Barack Obama has acknowledged his endorsement by the former secretary of state, Colin Powell.
Powell endorsement lifts Obama
Barack Obama basked in the coveted endorsement of the former secretary of state Colin Powell and amassed a record cash haul in a blow to Republican rival John McCain. Addressing a carnival-like rally of more than 10,000 supporters in the Fayetteville area of North Carolina, Mr Obama, 47, said he was "beyond honoured and deeply humbled to have the support of General Colin Powell". "This morning, a great soldier, a great statesman, a great American has endorsed our campaign to change America," said Mr Obama."And he knows, as we do, that this is a moment where we all need to come together as one nation - young and old, rich and poor, black, white, Hispanic, native American, Republican and Democrat."
Mr Powell, on the NBC program Meet the Press, said Mr Obama had "met the standard" to be commander-in-chief "because of his ability to inspire" all ages, ethnic groups and political persuasions. Mr Powell, a Republican who made history twice as the first black secretary of state and first African-American chief of the US military, hailed Mr Obama as a potential "transformational president" and criticised Mr McCain's campaign.

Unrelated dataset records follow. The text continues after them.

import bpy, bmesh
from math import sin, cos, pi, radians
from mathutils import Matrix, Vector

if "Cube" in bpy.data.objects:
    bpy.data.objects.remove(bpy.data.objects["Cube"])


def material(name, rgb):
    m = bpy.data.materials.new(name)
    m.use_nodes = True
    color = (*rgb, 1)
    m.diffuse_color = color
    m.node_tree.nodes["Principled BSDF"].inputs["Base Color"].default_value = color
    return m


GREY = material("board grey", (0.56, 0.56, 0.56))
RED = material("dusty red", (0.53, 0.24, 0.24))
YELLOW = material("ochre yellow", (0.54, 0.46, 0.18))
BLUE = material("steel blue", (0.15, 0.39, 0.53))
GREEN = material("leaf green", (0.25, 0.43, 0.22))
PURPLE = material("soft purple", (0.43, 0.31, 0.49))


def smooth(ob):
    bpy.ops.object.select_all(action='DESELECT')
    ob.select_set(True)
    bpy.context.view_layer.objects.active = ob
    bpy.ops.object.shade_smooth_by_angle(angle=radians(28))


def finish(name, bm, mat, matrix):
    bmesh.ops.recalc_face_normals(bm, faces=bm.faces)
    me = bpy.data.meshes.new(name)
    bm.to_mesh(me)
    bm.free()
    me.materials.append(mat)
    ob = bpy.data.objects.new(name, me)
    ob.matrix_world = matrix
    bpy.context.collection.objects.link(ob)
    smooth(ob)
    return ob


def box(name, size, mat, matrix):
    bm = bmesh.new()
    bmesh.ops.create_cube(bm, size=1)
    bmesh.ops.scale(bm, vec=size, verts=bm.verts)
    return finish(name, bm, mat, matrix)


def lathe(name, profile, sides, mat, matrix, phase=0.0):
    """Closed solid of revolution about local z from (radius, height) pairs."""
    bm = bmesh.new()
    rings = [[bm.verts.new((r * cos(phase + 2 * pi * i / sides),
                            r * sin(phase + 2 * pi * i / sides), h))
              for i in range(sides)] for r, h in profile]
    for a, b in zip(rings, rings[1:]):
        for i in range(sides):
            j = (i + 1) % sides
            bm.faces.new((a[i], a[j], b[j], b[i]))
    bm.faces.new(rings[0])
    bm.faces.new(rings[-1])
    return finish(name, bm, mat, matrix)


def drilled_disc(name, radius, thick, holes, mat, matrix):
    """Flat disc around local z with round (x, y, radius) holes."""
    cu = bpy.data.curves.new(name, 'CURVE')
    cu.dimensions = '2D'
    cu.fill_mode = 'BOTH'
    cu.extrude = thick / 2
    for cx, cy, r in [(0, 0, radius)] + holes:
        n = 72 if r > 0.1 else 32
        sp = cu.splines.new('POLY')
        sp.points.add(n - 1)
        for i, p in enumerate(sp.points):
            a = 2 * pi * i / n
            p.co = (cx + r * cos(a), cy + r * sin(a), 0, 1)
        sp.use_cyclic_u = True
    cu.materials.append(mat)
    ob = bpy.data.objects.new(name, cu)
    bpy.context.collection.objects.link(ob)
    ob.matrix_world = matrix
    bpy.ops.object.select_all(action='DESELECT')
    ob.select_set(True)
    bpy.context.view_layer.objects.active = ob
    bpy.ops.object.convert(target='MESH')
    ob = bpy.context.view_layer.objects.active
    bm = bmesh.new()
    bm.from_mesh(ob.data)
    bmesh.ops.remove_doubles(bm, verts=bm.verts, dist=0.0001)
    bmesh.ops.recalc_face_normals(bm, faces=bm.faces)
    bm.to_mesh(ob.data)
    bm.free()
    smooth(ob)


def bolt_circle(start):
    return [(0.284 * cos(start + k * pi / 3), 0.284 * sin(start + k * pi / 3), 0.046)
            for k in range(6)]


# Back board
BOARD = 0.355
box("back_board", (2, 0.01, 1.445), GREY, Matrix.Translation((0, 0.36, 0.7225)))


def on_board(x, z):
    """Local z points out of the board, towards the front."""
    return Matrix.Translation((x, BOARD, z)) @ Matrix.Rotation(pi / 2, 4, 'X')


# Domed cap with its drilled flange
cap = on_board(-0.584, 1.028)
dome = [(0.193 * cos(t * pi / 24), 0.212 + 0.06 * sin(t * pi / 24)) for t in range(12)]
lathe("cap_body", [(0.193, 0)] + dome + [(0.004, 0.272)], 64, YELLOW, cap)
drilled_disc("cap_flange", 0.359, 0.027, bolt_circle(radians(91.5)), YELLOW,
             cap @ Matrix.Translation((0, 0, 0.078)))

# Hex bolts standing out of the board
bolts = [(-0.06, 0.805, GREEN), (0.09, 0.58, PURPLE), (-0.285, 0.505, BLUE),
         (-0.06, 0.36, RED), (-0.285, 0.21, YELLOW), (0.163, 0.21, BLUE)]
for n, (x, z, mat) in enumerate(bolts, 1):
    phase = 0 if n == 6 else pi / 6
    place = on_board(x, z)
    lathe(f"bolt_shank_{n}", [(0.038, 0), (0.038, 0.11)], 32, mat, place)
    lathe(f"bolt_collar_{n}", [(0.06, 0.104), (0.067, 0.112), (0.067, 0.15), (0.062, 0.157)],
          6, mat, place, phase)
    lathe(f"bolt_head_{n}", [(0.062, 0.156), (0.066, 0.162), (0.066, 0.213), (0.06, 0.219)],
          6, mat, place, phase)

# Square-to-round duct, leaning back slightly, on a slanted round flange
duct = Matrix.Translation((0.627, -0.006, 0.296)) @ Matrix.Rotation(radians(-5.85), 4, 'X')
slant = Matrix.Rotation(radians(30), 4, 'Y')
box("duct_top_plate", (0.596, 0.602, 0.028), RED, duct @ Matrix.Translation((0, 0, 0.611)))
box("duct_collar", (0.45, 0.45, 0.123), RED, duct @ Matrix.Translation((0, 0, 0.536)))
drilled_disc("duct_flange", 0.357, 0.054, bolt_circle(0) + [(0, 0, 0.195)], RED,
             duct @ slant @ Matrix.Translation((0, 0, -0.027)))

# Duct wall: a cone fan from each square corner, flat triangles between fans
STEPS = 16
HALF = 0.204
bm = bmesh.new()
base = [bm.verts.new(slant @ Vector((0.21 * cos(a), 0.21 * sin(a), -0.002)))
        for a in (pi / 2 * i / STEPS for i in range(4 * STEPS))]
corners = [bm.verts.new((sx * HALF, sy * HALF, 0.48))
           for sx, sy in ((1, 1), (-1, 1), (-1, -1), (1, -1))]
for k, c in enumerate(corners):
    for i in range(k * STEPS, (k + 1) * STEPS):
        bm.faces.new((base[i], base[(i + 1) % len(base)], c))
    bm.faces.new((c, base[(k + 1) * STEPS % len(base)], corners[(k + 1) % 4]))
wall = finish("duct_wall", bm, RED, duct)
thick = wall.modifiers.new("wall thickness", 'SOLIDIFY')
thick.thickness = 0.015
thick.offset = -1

Mr McCain remained a friend, Mr Powell said, before launching a hard-hitting critique of the Republican's rightward lurch, his haphazard response to the US economic crisis and his choice of Sarah Palin as vice presidential nominee. Mr Powell said that Mr Obama, in contrast, had emerged looking presidential with a "steadiness, an intellectual curiosity, a depth of knowledge" in his approach to the financial tumult.
He added that victory by the mixed-race Mr Obama in two weeks would make all Americans "proud," not just African-Americans, and would "electrify the world". Mr Powell, who was George W Bush's first chief diplomat, carries the burden of his role in promoting the Iraq invasion. But his endorsement was still a stinging rebuff to Mr McCain, 72, and could help sway swing voters and military veterans.
His backing came as the Obama campaign announced a fund-raising take of more than $150 million last month, demolishing its previous record of $66m set in August. The gigantic treasure trove is enabling Mr Obama, who enjoyed a 10-point lead in yesterday's Gallup tracking poll, to hit Mr McCain even harder with a nationwide advertising blitz in the days leading up to the November 4 election.